Poultry breeding strategies currently employ quality control methods, many of which are subjective and assume a uniformity of eggshell structure and function, which does not exist. Regarding cross-sectional length (μm) of eggshell mammillary layer (Fig. 1), the results revealed that there were no significant differences between the 2 lines for palisade layer (effective thickness) or mammillary layer in absolute or relative terms. However, the mammillary layer does not contribute to the stiffness of shell but late fusion of adjacent palisade columns is related to fracture toughness. The eggshells of the selected line had a higher breaking strength compared to those of the control line. According to scanning electron microscope data, the incidence of certain structural variants was more common in eggshells of the control line suggesting poor shell strength. However, the ultrastructural analysis of the eggshell between control and selected quail lines has illustrated the complex morphological variations. In most cases, these changes are of micro-proportions and therefore difficult to detect using conventional methods of quality assessment. A good eggshell quality should have mammillary bodies that are even in size and distribution and rounded so that there can be maximum attachment to the fibers of the outer membrane. The mammillary bodies were excessively large as a result of multinucleation with up to 7 nuclei per mammillary knob. Type B abnormalities and late fusion had a higher incidence in the control line compared to the selected line. Also, in quail of the selected line, the inner eggshell surface had more dense mammillary caps and earlier mammillary fusion than in the control line (Fig. 2).
The incidence of alignment was more prevalent in control eggshells compared to selected ones, suggesting lower resistance to breakage. Late fusion and large interstitial spaces of the palisade layer indicating decreased resistance to fracture were observed in control eggshells. It could be concluded that the improvement eggshell quality may be caused by the long-term selection for lower cracked and broken egg rates from generation to generation.
Moataz M. Fathi
Department of Poultry Production, Faculty of Agriculture, Ain Shams University,
Hadayek Shoubra, Cairo, Egypt

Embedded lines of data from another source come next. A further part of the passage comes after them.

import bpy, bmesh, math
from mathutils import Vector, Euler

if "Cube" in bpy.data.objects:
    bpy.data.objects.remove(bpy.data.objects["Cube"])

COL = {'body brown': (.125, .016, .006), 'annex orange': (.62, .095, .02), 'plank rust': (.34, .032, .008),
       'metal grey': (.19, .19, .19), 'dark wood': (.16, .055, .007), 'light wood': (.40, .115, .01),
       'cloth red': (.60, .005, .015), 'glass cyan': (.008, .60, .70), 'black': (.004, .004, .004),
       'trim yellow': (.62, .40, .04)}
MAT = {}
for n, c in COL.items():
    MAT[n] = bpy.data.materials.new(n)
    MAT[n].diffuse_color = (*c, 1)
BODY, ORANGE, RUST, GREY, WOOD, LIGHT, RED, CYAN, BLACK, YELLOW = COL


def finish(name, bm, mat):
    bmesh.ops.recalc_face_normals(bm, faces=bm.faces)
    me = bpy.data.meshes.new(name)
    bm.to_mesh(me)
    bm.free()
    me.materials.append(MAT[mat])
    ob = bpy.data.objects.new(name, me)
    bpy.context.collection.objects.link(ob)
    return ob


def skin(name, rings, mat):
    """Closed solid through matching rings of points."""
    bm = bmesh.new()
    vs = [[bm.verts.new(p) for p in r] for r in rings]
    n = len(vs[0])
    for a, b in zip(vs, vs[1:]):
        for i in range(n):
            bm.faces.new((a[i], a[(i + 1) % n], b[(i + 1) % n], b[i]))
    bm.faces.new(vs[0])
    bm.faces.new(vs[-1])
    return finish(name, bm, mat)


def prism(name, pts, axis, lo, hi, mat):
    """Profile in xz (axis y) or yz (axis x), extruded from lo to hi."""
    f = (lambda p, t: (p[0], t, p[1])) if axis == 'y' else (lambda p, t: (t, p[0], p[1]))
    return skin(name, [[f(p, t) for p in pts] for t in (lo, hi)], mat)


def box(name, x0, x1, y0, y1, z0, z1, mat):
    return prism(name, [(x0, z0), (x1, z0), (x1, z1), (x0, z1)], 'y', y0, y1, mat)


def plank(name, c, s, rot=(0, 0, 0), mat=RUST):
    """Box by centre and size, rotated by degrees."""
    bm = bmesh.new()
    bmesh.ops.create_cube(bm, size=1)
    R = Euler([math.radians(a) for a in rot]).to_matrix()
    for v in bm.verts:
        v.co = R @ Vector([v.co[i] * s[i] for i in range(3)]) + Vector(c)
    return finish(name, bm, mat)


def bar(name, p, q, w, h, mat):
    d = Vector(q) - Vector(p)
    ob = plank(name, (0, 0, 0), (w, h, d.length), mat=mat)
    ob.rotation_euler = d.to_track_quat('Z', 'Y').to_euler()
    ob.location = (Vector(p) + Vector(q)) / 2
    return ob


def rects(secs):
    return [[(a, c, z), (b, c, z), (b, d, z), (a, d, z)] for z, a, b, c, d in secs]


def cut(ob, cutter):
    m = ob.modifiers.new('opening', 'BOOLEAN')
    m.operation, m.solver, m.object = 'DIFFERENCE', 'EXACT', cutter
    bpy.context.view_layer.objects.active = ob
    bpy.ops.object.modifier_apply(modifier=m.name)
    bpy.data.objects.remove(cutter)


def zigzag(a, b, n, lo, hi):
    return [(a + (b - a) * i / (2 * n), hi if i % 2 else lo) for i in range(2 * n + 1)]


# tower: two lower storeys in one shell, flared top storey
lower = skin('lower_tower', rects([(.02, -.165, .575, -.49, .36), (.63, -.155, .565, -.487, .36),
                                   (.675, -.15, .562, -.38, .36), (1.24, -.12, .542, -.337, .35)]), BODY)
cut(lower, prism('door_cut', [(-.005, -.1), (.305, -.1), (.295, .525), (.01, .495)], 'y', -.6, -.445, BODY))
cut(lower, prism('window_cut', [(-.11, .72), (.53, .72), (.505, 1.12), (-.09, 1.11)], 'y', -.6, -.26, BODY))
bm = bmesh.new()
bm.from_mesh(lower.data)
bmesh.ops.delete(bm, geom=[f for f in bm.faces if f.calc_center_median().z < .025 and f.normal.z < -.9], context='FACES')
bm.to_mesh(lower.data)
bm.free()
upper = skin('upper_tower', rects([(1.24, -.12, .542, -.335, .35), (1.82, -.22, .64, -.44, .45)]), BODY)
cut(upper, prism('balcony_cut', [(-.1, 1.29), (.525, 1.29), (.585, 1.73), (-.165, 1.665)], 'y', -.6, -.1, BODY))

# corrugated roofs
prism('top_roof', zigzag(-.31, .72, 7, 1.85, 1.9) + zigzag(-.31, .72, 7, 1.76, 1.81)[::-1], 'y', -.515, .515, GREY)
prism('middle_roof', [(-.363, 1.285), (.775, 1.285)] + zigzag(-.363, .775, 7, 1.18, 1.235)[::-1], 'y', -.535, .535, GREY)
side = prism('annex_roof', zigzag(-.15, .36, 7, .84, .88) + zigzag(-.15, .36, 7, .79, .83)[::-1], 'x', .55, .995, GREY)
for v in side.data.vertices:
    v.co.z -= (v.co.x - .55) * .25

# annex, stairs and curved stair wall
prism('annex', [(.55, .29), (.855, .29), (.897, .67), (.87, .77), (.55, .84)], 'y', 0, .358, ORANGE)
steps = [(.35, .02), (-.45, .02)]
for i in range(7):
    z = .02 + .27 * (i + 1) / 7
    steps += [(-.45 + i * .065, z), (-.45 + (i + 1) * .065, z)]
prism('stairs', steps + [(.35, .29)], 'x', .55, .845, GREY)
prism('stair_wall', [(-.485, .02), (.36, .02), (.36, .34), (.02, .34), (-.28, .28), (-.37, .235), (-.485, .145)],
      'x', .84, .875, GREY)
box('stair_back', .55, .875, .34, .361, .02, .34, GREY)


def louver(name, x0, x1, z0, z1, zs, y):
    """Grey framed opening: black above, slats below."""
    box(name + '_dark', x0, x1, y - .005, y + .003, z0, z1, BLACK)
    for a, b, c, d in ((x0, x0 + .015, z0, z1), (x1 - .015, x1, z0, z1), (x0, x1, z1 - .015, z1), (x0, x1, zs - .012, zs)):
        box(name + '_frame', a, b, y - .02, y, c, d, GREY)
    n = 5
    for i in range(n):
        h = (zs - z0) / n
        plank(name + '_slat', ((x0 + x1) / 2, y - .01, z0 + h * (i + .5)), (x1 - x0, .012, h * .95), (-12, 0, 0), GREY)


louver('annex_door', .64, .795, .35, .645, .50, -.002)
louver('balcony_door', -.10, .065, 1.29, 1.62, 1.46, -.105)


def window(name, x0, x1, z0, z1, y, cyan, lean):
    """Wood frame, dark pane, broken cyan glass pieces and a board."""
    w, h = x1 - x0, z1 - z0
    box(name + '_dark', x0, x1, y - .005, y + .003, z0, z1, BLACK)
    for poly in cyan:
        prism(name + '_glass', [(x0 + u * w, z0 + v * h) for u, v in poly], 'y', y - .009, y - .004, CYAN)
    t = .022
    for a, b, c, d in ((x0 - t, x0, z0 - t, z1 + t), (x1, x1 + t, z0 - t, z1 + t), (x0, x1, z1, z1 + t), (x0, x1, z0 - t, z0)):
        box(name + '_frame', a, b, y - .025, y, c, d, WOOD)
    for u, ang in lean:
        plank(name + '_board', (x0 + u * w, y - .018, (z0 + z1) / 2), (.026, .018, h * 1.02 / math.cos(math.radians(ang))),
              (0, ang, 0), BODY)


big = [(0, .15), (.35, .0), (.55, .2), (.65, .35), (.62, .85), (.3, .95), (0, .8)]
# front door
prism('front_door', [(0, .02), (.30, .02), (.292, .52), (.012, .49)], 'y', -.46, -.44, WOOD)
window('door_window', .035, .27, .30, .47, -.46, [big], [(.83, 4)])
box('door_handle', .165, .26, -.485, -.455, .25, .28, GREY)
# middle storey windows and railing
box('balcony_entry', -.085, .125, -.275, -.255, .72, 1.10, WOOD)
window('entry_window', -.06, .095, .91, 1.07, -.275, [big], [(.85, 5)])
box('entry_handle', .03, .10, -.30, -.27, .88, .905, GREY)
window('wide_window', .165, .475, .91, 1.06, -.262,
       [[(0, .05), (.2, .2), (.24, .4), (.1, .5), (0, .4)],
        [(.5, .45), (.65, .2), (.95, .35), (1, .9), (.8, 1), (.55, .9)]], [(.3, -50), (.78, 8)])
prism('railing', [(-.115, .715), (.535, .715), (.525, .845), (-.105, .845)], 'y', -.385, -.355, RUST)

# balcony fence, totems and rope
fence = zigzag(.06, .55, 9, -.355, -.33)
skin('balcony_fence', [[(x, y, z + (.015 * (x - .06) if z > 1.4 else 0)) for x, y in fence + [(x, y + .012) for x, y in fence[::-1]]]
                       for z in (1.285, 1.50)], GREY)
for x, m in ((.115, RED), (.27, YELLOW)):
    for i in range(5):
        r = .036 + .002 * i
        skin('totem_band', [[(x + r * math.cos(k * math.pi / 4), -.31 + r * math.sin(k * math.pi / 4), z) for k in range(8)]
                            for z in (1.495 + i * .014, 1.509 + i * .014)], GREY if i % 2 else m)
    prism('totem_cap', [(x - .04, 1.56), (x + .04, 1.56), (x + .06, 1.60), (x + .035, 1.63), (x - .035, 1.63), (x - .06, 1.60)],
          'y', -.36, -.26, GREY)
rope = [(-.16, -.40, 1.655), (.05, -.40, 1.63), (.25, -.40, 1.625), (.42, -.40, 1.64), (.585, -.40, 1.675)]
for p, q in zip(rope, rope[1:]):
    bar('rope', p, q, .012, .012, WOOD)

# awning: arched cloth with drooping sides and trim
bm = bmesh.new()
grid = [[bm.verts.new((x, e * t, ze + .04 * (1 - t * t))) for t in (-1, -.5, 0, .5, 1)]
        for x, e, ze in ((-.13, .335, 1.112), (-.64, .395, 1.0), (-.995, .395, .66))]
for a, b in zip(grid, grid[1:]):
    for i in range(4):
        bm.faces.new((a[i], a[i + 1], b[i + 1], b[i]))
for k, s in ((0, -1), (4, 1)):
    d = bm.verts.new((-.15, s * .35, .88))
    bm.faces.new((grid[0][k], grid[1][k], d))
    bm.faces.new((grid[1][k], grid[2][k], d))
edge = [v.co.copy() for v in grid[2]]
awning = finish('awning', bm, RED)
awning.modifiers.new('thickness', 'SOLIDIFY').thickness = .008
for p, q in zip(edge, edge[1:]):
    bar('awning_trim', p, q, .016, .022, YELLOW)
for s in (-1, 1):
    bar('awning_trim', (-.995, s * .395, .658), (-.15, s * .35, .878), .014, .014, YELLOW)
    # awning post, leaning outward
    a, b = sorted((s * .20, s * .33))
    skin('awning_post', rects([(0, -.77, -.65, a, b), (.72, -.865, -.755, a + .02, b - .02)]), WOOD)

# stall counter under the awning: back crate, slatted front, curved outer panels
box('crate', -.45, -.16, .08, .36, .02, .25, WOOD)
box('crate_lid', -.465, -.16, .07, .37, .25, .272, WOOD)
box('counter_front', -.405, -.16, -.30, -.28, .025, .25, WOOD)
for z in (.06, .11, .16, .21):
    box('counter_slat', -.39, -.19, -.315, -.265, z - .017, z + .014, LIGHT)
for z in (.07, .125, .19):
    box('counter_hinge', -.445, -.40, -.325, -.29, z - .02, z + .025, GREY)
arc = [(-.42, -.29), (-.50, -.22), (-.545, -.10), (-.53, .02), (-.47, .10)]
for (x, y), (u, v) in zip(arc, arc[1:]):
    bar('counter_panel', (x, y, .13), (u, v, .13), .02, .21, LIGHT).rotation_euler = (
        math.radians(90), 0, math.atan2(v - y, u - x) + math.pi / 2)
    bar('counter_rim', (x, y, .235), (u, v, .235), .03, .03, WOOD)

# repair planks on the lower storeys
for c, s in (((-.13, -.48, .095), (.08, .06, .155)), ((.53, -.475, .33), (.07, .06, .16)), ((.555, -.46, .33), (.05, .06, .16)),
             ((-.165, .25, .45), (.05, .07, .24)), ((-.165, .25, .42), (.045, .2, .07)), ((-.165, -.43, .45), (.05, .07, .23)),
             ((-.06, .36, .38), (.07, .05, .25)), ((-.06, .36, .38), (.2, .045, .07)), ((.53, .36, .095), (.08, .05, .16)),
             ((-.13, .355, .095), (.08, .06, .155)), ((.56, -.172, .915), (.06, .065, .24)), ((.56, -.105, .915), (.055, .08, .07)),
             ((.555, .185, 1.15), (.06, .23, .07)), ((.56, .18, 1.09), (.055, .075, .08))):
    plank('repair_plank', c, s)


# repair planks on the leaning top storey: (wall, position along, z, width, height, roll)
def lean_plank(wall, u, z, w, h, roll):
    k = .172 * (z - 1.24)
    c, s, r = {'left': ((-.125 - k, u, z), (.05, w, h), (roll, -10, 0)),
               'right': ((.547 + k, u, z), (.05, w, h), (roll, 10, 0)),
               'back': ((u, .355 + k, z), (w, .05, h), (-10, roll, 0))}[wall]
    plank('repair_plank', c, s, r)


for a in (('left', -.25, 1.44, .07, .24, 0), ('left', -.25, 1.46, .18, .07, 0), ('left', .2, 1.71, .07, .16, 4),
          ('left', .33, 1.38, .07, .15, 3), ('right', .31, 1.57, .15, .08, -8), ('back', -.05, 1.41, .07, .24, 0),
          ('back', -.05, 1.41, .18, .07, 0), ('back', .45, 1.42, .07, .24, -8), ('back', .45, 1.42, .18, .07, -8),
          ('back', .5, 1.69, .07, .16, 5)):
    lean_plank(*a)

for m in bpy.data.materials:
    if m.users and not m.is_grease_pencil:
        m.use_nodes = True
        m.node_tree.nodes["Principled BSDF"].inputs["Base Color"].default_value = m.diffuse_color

Effect of long-term selection for egg production on eggshell quality of Japanese quail (Coturnix japonica).
Fathi MM, El-Dlebshany AE, El-Deen MB, Radwan LM, Rayan GN
Poult Sci. 2016 Nov 1